(Data items)
• • • • • • •

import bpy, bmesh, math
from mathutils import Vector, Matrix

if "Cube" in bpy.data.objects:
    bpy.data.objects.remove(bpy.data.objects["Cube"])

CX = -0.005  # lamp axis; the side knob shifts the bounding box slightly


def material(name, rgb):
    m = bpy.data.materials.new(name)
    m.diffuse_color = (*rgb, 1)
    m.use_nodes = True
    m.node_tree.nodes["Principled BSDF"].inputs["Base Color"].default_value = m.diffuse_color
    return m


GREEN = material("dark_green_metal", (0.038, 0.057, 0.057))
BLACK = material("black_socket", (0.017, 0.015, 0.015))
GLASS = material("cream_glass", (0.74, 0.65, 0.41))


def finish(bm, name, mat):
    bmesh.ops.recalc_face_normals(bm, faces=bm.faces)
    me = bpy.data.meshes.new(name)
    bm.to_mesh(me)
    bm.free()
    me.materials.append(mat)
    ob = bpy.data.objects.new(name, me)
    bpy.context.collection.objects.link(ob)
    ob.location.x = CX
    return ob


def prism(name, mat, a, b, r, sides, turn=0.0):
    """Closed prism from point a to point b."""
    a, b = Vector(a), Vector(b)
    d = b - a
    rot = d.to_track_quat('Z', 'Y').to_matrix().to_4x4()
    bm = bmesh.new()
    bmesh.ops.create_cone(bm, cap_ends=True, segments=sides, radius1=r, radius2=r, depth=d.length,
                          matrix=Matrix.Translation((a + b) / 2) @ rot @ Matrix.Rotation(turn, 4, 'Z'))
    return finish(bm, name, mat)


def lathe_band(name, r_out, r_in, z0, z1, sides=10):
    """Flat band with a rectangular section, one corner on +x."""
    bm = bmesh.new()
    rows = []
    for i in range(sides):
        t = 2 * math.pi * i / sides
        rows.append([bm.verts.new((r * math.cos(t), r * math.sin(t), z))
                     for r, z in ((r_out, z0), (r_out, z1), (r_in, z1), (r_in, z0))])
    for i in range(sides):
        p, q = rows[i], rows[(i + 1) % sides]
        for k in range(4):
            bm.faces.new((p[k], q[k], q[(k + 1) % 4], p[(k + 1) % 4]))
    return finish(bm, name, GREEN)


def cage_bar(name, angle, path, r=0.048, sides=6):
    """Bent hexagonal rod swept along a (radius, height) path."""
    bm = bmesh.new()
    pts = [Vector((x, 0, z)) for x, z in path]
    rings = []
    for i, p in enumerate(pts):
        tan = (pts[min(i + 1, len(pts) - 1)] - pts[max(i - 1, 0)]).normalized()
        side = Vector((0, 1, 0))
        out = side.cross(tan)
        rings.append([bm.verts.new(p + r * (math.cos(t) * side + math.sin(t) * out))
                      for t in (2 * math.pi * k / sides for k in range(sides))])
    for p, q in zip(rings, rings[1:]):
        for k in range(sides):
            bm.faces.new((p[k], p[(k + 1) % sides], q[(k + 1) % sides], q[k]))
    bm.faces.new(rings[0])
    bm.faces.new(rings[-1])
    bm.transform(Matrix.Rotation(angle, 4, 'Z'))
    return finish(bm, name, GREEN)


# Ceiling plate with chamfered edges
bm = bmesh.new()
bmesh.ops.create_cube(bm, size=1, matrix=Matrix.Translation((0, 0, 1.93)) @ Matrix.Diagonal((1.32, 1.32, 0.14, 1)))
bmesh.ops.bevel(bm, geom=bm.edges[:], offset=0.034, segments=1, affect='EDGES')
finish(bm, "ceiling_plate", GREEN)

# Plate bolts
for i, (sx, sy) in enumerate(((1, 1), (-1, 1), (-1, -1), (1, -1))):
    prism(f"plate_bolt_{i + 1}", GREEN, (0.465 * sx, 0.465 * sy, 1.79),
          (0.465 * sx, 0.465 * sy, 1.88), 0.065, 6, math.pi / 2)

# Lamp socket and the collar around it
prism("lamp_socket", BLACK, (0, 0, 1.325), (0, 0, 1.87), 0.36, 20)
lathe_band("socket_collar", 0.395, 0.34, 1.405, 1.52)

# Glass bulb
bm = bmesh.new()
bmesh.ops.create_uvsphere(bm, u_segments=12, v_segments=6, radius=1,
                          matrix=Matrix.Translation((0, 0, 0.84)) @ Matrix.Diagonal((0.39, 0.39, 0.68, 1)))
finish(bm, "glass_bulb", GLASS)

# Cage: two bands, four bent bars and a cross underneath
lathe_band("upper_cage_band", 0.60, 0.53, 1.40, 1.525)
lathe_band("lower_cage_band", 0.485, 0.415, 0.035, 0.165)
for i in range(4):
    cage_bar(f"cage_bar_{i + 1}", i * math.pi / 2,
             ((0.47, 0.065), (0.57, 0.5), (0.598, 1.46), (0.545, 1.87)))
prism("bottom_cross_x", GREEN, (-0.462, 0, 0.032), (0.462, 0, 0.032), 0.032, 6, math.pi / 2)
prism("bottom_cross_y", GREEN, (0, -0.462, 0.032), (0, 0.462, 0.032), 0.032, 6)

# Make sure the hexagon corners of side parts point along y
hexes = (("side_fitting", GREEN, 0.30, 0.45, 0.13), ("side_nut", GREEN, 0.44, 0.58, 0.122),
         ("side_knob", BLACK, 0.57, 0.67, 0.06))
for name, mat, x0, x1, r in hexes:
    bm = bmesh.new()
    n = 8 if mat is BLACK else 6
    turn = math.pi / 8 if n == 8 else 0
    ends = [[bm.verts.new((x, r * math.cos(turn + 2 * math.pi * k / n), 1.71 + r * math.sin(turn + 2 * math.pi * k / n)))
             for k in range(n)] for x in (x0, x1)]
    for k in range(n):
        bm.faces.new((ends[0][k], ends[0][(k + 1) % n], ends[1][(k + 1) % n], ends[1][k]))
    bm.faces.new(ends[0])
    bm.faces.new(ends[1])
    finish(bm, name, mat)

• • • • • • •

## The task
The data above should be returned in full, exactly as written.

## Result
import bpy, bmesh, math
from mathutils import Vector, Matrix

if "Cube" in bpy.data.objects:
    bpy.data.objects.remove(bpy.data.objects["Cube"])

CX = -0.005  # lamp axis; the side knob shifts the bounding box slightly


def material(name, rgb):
    m = bpy.data.materials.new(name)
    m.diffuse_color = (*rgb, 1)
    m.use_nodes = True
    m.node_tree.nodes["Principled BSDF"].inputs["Base Color"].default_value = m.diffuse_color
    return m


GREEN = material("dark_green_metal", (0.038, 0.057, 0.057))
BLACK = material("black_socket", (0.017, 0.015, 0.015))
GLASS = material("cream_glass", (0.74, 0.65, 0.41))


def finish(bm, name, mat):
    bmesh.ops.recalc_face_normals(bm, faces=bm.faces)
    me = bpy.data.meshes.new(name)
    bm.to_mesh(me)
    bm.free()
    me.materials.append(mat)
    ob = bpy.data.objects.new(name, me)
    bpy.context.collection.objects.link(ob)
    ob.location.x = CX
    return ob


def prism(name, mat, a, b, r, sides, turn=0.0):
    """Closed prism from point a to point b."""
    a, b = Vector(a), Vector(b)
    d = b - a
    rot = d.to_track_quat('Z', 'Y').to_matrix().to_4x4()
    bm = bmesh.new()
    bmesh.ops.create_cone(bm, cap_ends=True, segments=sides, radius1=r, radius2=r, depth=d.length,
                          matrix=Matrix.Translation((a + b) / 2) @ rot @ Matrix.Rotation(turn, 4, 'Z'))
    return finish(bm, name, mat)


def lathe_band(name, r_out, r_in, z0, z1, sides=10):
    """Flat band with a rectangular section, one corner on +x."""
    bm = bmesh.new()
    rows = []
    for i in range(sides):
        t = 2 * math.pi * i / sides
        rows.append([bm.verts.new((r * math.cos(t), r * math.sin(t), z))
                     for r, z in ((r_out, z0), (r_out, z1), (r_in, z1), (r_in, z0))])
    for i in range(sides):
        p, q = rows[i], rows[(i + 1) % sides]
        for k in range(4):
            bm.faces.new((p[k], q[k], q[(k + 1) % 4], p[(k + 1) % 4]))
    return finish(bm, name, GREEN)


def cage_bar(name, angle, path, r=0.048, sides=6):
    """Bent hexagonal rod swept along a (radius, height) path."""
    bm = bmesh.new()
    pts = [Vector((x, 0, z)) for x, z in path]
    rings = []
    for i, p in enumerate(pts):
        tan = (pts[min(i + 1, len(pts) - 1)] - pts[max(i - 1, 0)]).normalized()
        side = Vector((0, 1, 0))
        out = side.cross(tan)
        rings.append([bm.verts.new(p + r * (math.cos(t) * side + math.sin(t) * out))
                      for t in (2 * math.pi * k / sides for k in range(sides))])
    for p, q in zip(rings, rings[1:]):
        for k in range(sides):
            bm.faces.new((p[k], p[(k + 1) % sides], q[(k + 1) % sides], q[k]))
    bm.faces.new(rings[0])
    bm.faces.new(rings[-1])
    bm.transform(Matrix.Rotation(angle, 4, 'Z'))
    return finish(bm, name, GREEN)


# Ceiling plate with chamfered edges
bm = bmesh.new()
bmesh.ops.create_cube(bm, size=1, matrix=Matrix.Translation((0, 0, 1.93)) @ Matrix.Diagonal((1.32, 1.32, 0.14, 1)))
bmesh.ops.bevel(bm, geom=bm.edges[:], offset=0.034, segments=1, affect='EDGES')
finish(bm, "ceiling_plate", GREEN)

# Plate bolts
for i, (sx, sy) in enumerate(((1, 1), (-1, 1), (-1, -1), (1, -1))):
    prism(f"plate_bolt_{i + 1}", GREEN, (0.465 * sx, 0.465 * sy, 1.79),
          (0.465 * sx, 0.465 * sy, 1.88), 0.065, 6, math.pi / 2)

# Lamp socket and the collar around it
prism("lamp_socket", BLACK, (0, 0, 1.325), (0, 0, 1.87), 0.36, 20)
lathe_band("socket_collar", 0.395, 0.34, 1.405, 1.52)

# Glass bulb
bm = bmesh.new()
bmesh.ops.create_uvsphere(bm, u_segments=12, v_segments=6, radius=1,
                          matrix=Matrix.Translation((0, 0, 0.84)) @ Matrix.Diagonal((0.39, 0.39, 0.68, 1)))
finish(bm, "glass_bulb", GLASS)

# Cage: two bands, four bent bars and a cross underneath
lathe_band("upper_cage_band", 0.60, 0.53, 1.40, 1.525)
lathe_band("lower_cage_band", 0.485, 0.415, 0.035, 0.165)
for i in range(4):
    cage_bar(f"cage_bar_{i + 1}", i * math.pi / 2,
             ((0.47, 0.065), (0.57, 0.5), (0.598, 1.46), (0.545, 1.87)))
prism("bottom_cross_x", GREEN, (-0.462, 0, 0.032), (0.462, 0, 0.032), 0.032, 6, math.pi / 2)
prism("bottom_cross_y", GREEN, (0, -0.462, 0.032), (0, 0.462, 0.032), 0.032, 6)

# Make sure the hexagon corners of side parts point along y
hexes = (("side_fitting", GREEN, 0.30, 0.45, 0.13), ("side_nut", GREEN, 0.44, 0.58, 0.122),
         ("side_knob", BLACK, 0.57, 0.67, 0.06))
for name, mat, x0, x1, r in hexes:
    bm = bmesh.new()
    n = 8 if mat is BLACK else 6
    turn = math.pi / 8 if n == 8 else 0
    ends = [[bm.verts.new((x, r * math.cos(turn + 2 * math.pi * k / n), 1.71 + r * math.sin(turn + 2 * math.pi * k / n)))
             for k in range(n)] for x in (x0, x1)]
    for k in range(n):
        bm.faces.new((ends[0][k], ends[0][(k + 1) % n], ends[1][(k + 1) % n], ends[1][k]))
    bm.faces.new(ends[0])
    bm.faces.new(ends[1])
    finish(bm, name, mat)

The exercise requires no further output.